Mental Health And The Small Business Sector

Many people choose to become self employed, or to start their own business, to achieve a better work/life balance but the reality is often very different. This perceived flexibility brings its own challenges that are not widely reported upon and much more can, and must, be done to support this so called backbone of the economy. With over 5 million people now self employed and a further 1 million small businesses in existence it’s worth bearing in mind that only the public sector is larger.

With the cost of living crisis coming hot on the heels of the pandemic you’d be forgiven for thinking that these challenges are financial and, while that is partly true, there is a lot more that needs to be addressed. Working from home, a blurring of home and work life and a continuing downturn in trade are all contributing to an increase in mental ill health amongst Britain’s SMEs.

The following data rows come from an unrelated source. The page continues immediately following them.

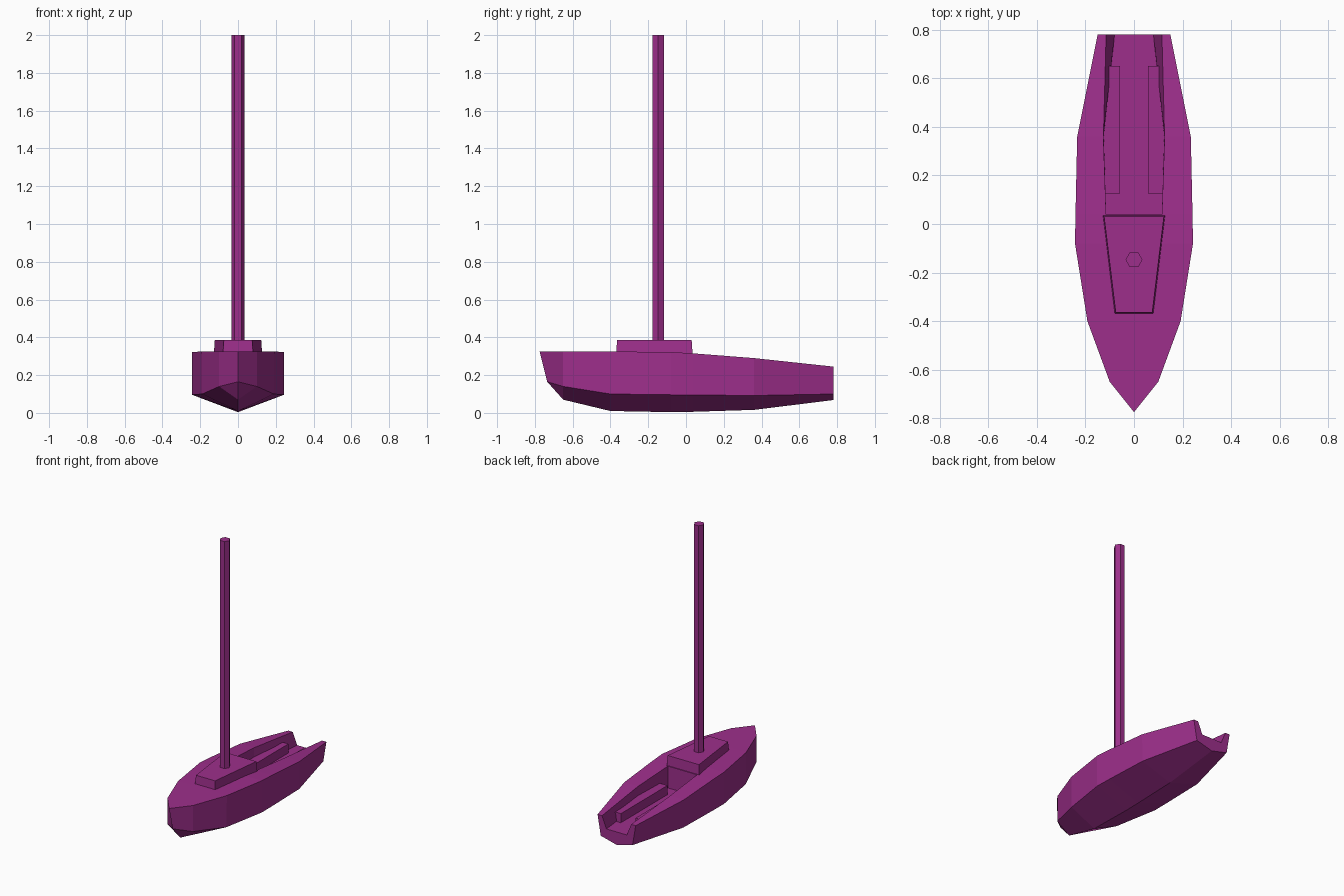
import bpy, bmesh
from mathutils import Vector

cube = bpy.data.objects.get("Cube")
if cube:
    bpy.data.objects.remove(cube, do_unlink=True)

# One flat colour for the whole boat
purple = bpy.data.materials.new("purple")
purple.use_nodes = True
COLOUR = (0.34, 0.028, 0.26, 1)
purple.diffuse_color = COLOUR
purple.node_tree.nodes["Principled BSDF"].inputs["Base Color"].default_value = COLOUR


def finish(name, bm):
    bmesh.ops.remove_doubles(bm, verts=bm.verts, dist=0.0005)
    bmesh.ops.recalc_face_normals(bm, faces=bm.faces)
    mesh = bpy.data.meshes.new(name)
    bm.to_mesh(mesh)
    bm.free()
    mesh.materials.append(purple)
    obj = bpy.data.objects.new(name, mesh)
    bpy.context.collection.objects.link(obj)
    return obj


def add_face(bm, points):
    """Face from points, skipping repeats; ignored when it has collapsed."""
    unique = []
    for p in points:
        if all((p - q).length > 0.0005 for q in unique):
            unique.append(p)
    if len(unique) > 2:
        bm.faces.new([bm.verts.new(p) for p in unique])


def section(y, sheer_x, sheer_z, chine_x, chine_z, keel_z, rim_x, floor_x, floor_z):
    """Half section: keel, chine, sheer, cockpit rim, floor edge, floor centre."""
    pairs = [(0, keel_z), (chine_x, chine_z), (sheer_x, sheer_z),
             (rim_x, sheer_z), (floor_x, floor_z), (0, floor_z)]
    return [Vector((x, y, z)) for x, z in pairs]


def prism(name, bottom, top):
    """Solid between two matching loops."""
    bm = bmesh.new()
    bottom, top = [Vector(p) for p in bottom], [Vector(p) for p in top]
    add_face(bm, bottom)
    add_face(bm, top)
    for i in range(len(bottom)):
        j = (i + 1) % len(bottom)
        add_face(bm, [bottom[i], bottom[j], top[j], top[i]])
    return finish(name, bm)


# Hull with the open cockpit, lofted from bow to stern
FLOOR = 0.16
stem_top = Vector((0, -0.775, 0.325))
bow = [Vector((0, -0.65, 0.07)), Vector((0, -0.735, 0.165))] + [stem_top] * 4
sections = [
    bow,
    section(-0.65, 0.10, 0.325, 0.10, 0.14, 0.07, 0.05, 0.05, 0.325),
    section(-0.40, 0.192, 0.325, 0.19, 0.10, 0.01, 0.09, 0.09, 0.325),
    section(-0.08, 0.243, 0.322, 0.243, 0.096, 0.004, 0.115, 0.115, 0.322),
    section(0.04, 0.241, 0.315, 0.241, 0.095, 0.006, 0.115, 0.115, 0.315),
    section(0.04, 0.241, 0.315, 0.241, 0.095, 0.006, 0.115, 0.115, FLOOR),
    section(0.36, 0.234, 0.29, 0.23, 0.092, 0.016, 0.126, 0.124, FLOOR),
    section(0.78, 0.15, 0.245, 0.125, 0.10, 0.068, 0.115, 0.08, FLOOR),
]
bm = bmesh.new()
for a, b in zip(sections, sections[1:]):
    for i in range(5):
        add_face(bm, [a[i], a[i + 1], b[i + 1], b[i]])
keel, chine, sheer, rim, floor_edge, floor_mid = sections[-1]
add_face(bm, [keel, chine, floor_edge, floor_mid])
add_face(bm, [chine, sheer, rim, floor_edge])
bmesh.ops.mirror(bm, geom=bm.verts[:] + bm.edges[:] + bm.faces[:], axis="X", merge_dist=0.0005)
finish("hull", bm)


# Low cabin, tapering forward
def cabin_loop(inset, z):
    front, back = 0.08 - inset, 0.128 - inset
    y0, y1 = -0.37 + inset, 0.035 - inset
    return [(-front, y0, z), (front, y0, z), (back, y1, z), (-back, y1, z)]


prism("cabin", cabin_loop(0, 0.31), cabin_loop(0.005, 0.385))

# Cockpit benches
for name, side in (("left_bench", 1), ("right_bench", -1)):
    plan = [(0.058, 0.125), (0.12, 0.125), (0.125, 0.36), (0.102, 0.65), (0.058, 0.65)]
    prism(name, [(side * x, y, FLOOR - 0.005) for x, y in plan],
          [(side * x, y, 0.225) for x, y in plan])

# Six-sided mast
bm = bmesh.new()
bmesh.ops.create_cone(bm, cap_ends=True, segments=6, radius1=0.035, radius2=0.035, depth=1.62)
xs = max(v.co.x for v in bm.verts)
if xs < 0.034:
    for v in bm.verts:
        v.co.x, v.co.y = v.co.y, -v.co.x
bmesh.ops.translate(bm, verts=bm.verts, vec=(0, -0.147, 1.19))
finish("mast", bm)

Working from home is not unique to the sector, with many employees also doing that now, but there is one big difference. Employees have their colleagues to liaise with which is a support structure whereas the self employed are on their own. This is leading to loneliness, feelings of isolation and a consequent lack of motivation and thus productivity. We are not in any way downplaying the issues that employees are facing but are urging government to identify and seek to address the particular needs of our sector.

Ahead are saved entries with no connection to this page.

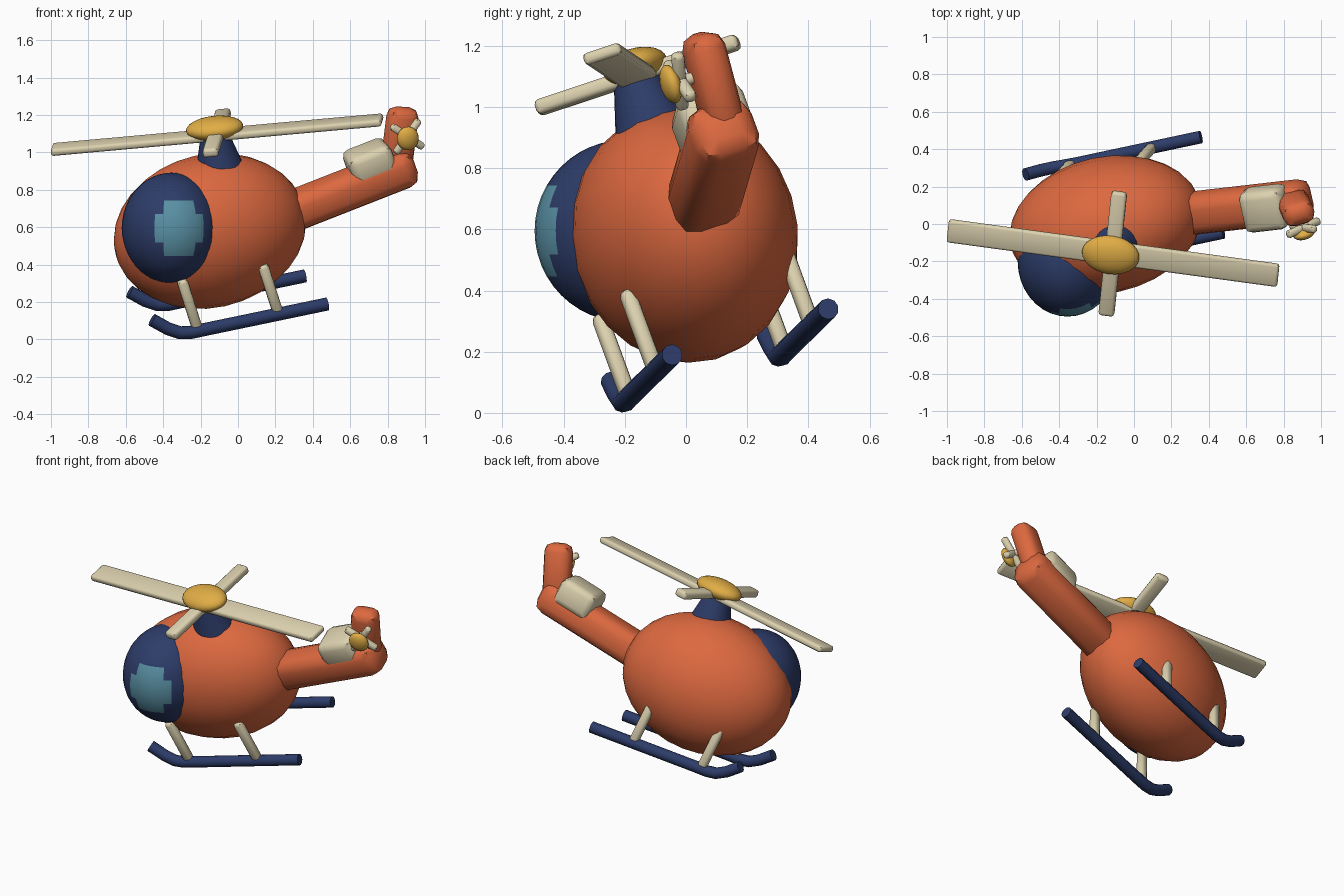
import bpy, bmesh
from mathutils import Matrix, Vector

old = bpy.data.objects.get("Cube")
if old:
    bpy.data.objects.remove(old, do_unlink=True)


def material(name, rgb):
    m = bpy.data.materials.new(name)
    m.use_nodes = True
    m.diffuse_color = (*rgb, 1)
    m.node_tree.nodes["Principled BSDF"].inputs["Base Color"].default_value = (*rgb, 1)
    return m


ORANGE = material("orange", (0.72, 0.14, 0.05))
NAVY = material("navy", (0.026, 0.045, 0.14))
CREAM = material("cream", (0.72, 0.64, 0.43))
GOLD = material("gold", (0.75, 0.42, 0.06))
TEAL = material("teal", (0.1, 0.28, 0.37))

# The whole craft banks: these are its aft and up directions
AFT = Vector((0.956, 0.2, 0.21))
UP = Vector((-0.135, -0.3, 0.945))


def frame(center, along=AFT, up=UP):
    """Placement with local x along one direction and local z near another."""
    x = Vector(along).normalized()
    y = Vector(up).cross(x).normalized()
    rot = Matrix((x, y, x.cross(y))).transposed().to_4x4()
    return Matrix.Translation(center) @ rot


def finish(name, bm, mat, angle=0.8):
    me = bpy.data.meshes.new(name)
    bm.to_mesh(me)
    bm.free()
    ob = bpy.data.objects.new(name, me)
    bpy.context.collection.objects.link(ob)
    me.materials.append(mat)
    bpy.ops.object.select_all(action='DESELECT')
    bpy.context.view_layer.objects.active = ob
    ob.select_set(True)
    bpy.ops.object.shade_smooth_by_angle(angle=angle)
    return ob


def ellipsoid(name, place, radii, mat, segments=24, rings=14):
    bm = bmesh.new()
    bmesh.ops.create_uvsphere(bm, u_segments=segments, v_segments=rings, radius=1,
                              matrix=place @ Matrix.Diagonal((*radii, 1)))
    return finish(name, bm, mat)


def block(name, place, half, bevel, mat):
    bm = bmesh.new()
    bmesh.ops.create_cube(bm, size=2, matrix=Matrix.Diagonal((*half, 1)))
    bmesh.ops.bevel(bm, geom=bm.edges[:], offset=bevel, segments=2, profile=0.5,
                    affect='EDGES', clamp_overlap=True)
    bmesh.ops.transform(bm, matrix=place, verts=bm.verts)
    return finish(name, bm, mat)


def beam(name, start, end, half_w, half_h, bevel, mat, up=UP):
    a, b = Vector(start), Vector(end)
    return block(name, frame((a + b) / 2, b - a, up),
                 ((b - a).length / 2, half_w, half_h), bevel, mat)


def tube(name, points, radius, mat, sides=10):
    """Sweep a ring along a path and cap both ends."""
    pts = [Vector(p) for p in points]
    bm = bmesh.new()
    rings = []
    for i, p in enumerate(pts):
        d = pts[min(i + 1, len(pts) - 1)] - pts[max(i - 1, 0)]
        m = frame(p, d)
        rings.append(bmesh.ops.create_circle(bm, segments=sides, radius=radius,
                     matrix=m @ Matrix.Rotation(1.5708, 4, 'Y'))["verts"])
    for r, s in zip(rings, rings[1:]):
        for k in range(sides):
            n = (k + 1) % sides
            bm.faces.new((r[k], r[n], s[n], s[k]))
    bm.faces.new(rings[0])
    bm.faces.new(rings[-1])
    bmesh.ops.recalc_face_normals(bm, faces=bm.faces)
    return finish(name, bm, mat)


# Cabin, with its pole pointing along the body
turn = Matrix.Rotation(1.5708, 4, 'Y')
ellipsoid("cabin", frame((-0.15, -0.005, 0.58)) @ turn, (0.415, 0.36, 0.525), ORANGE, 24, 16)

# Bubble canopy with a stepped window patch
hub = Vector((-0.355, -0.2, 0.595))
canopy = ellipsoid("canopy", Matrix.Translation(hub), (0.267, 0.295, 0.297), NAVY, 36, 24)
canopy.data.materials.append(TEAL)
for f in canopy.data.polygons:
    c = f.center
    dx, dz = abs(c.x + 0.32), abs(c.z - 0.59)
    if c.y < hub.y and ((dx < 0.145 and dz < 0.09) or (dx < 0.08 and dz < 0.15)):
        f.material_index = 1

# Tail boom, fin and engine fairing
boom_start, boom_end = Vector((0.2, 0.045, 0.65)), Vector((0.94, 0.13, 0.94))
boom_dir = boom_end - boom_start
beam("tail_boom", boom_start, boom_end, 0.11, 0.103, 0.065, ORANGE)
beam("tail_fin", (0.845, 0.13, 0.92), (0.885, 0.045, 1.24), 0.065, 0.085, 0.05, ORANGE, up=AFT)
block("boom_fairing", frame((0.705, 0.085, 0.95), boom_dir), (0.122, 0.114, 0.085), 0.04, CREAM)

# Rotor mast
bm = bmesh.new()
bmesh.ops.create_cone(bm, cap_ends=True, segments=24, radius1=0.14, radius2=0.078, depth=0.22,
                      matrix=frame((-0.108, -0.128, 0.985)))
finish("rotor_mast", bm, NAVY)

# Main rotor: one long and one short crossing blade below a cap
rotor = Vector((-0.112, -0.155, 1.095))
long_dir = Vector((0.987, -0.134, 0.089))
short_dir = UP.cross(long_dir)
block("main_blade", frame(rotor, long_dir), (0.895, 0.064, 0.02), 0.014, CREAM)
block("cross_blade", frame(rotor + UP * 0.01, short_dir), (0.35, 0.042, 0.025), 0.016, CREAM)
ellipsoid("rotor_cap", frame((-0.125, -0.165, 1.13), long_dir), (0.155, 0.107, 0.06), GOLD)

# Tail rotor: diagonal blades and a cap facing sideways
tail = frame((0.905, -0.02, 1.085))
for i, s in enumerate((1, -1)):
    d = Vector((1, 0, s)) * 0.078
    beam("tail_blade_%d" % (i + 1), tail @ d, tail @ -d, 0.021, 0.02, 0.015, CREAM)
ellipsoid("tail_rotor_cap", frame((0.908, -0.05, 1.075)), (0.06, 0.032, 0.065), GOLD, 16, 10)
side = UP.cross(AFT)
tube("tail_rotor_shaft", [(0.9, -0.03, 1.08), Vector((0.9, -0.03, 1.08)) + side * 0.1],
     0.02, CREAM)

# Landing skids with two struts each
skid = [(0.478, -0.045, 0.19), (-0.18, -0.185, 0.053), (-0.25, -0.198, 0.038),
        (-0.31, -0.208, 0.036), (-0.375, -0.222, 0.058), (-0.46, -0.245, 0.105)]
feet = {"front": (-0.218, -0.19, 0.06), "rear": (0.215, -0.1, 0.14)}
lean = Vector((-0.083, -0.095, 0.26))
for label, shift in (("near", Vector((0, 0, 0))), ("far", Vector((-0.12, 0.51, 0.15)))):
    tube(label + "_skid", [Vector(p) + shift for p in skid], 0.035, NAVY)
    for spot, foot in feet.items():
        base = Vector(foot) + shift
        beam(label + "_" + spot + "_strut", base, base + lean, 0.026, 0.028, 0.018, CREAM)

Irregular working hours and payments are the norm now and these are leading to stress and anxiety amongst the small business community. Many of our members are saying that they feel they need to take time off but cannot afford to do so both financially and in terms of retaining clients. It is clear to see that the workforce has changed and the provision of resources now needs to change accordingly.

It was Mental Health Awareness Week last week and we intend to keep this to the fore going forwards. Staggeringly it is estimated that the cost of mental ill health is £105 billion each year in this country alone. It is well documented that talking about problems helps enormously but not enough is being said yet by legislators.

We will be reaching out to relevant agencies and charities so that we can create awareness of what support is available for our sector. By their very nature small business owners like to do things for themselves but we want everyone to know that you don’t have to be alone.

“You don’t have to be positive all the time. It’s perfectly okay to feel sad, angry, annoyed, frustrated, scared and anxious. Having feelings doesn’t make you a negative person. It makes you human.” – Lori Deschene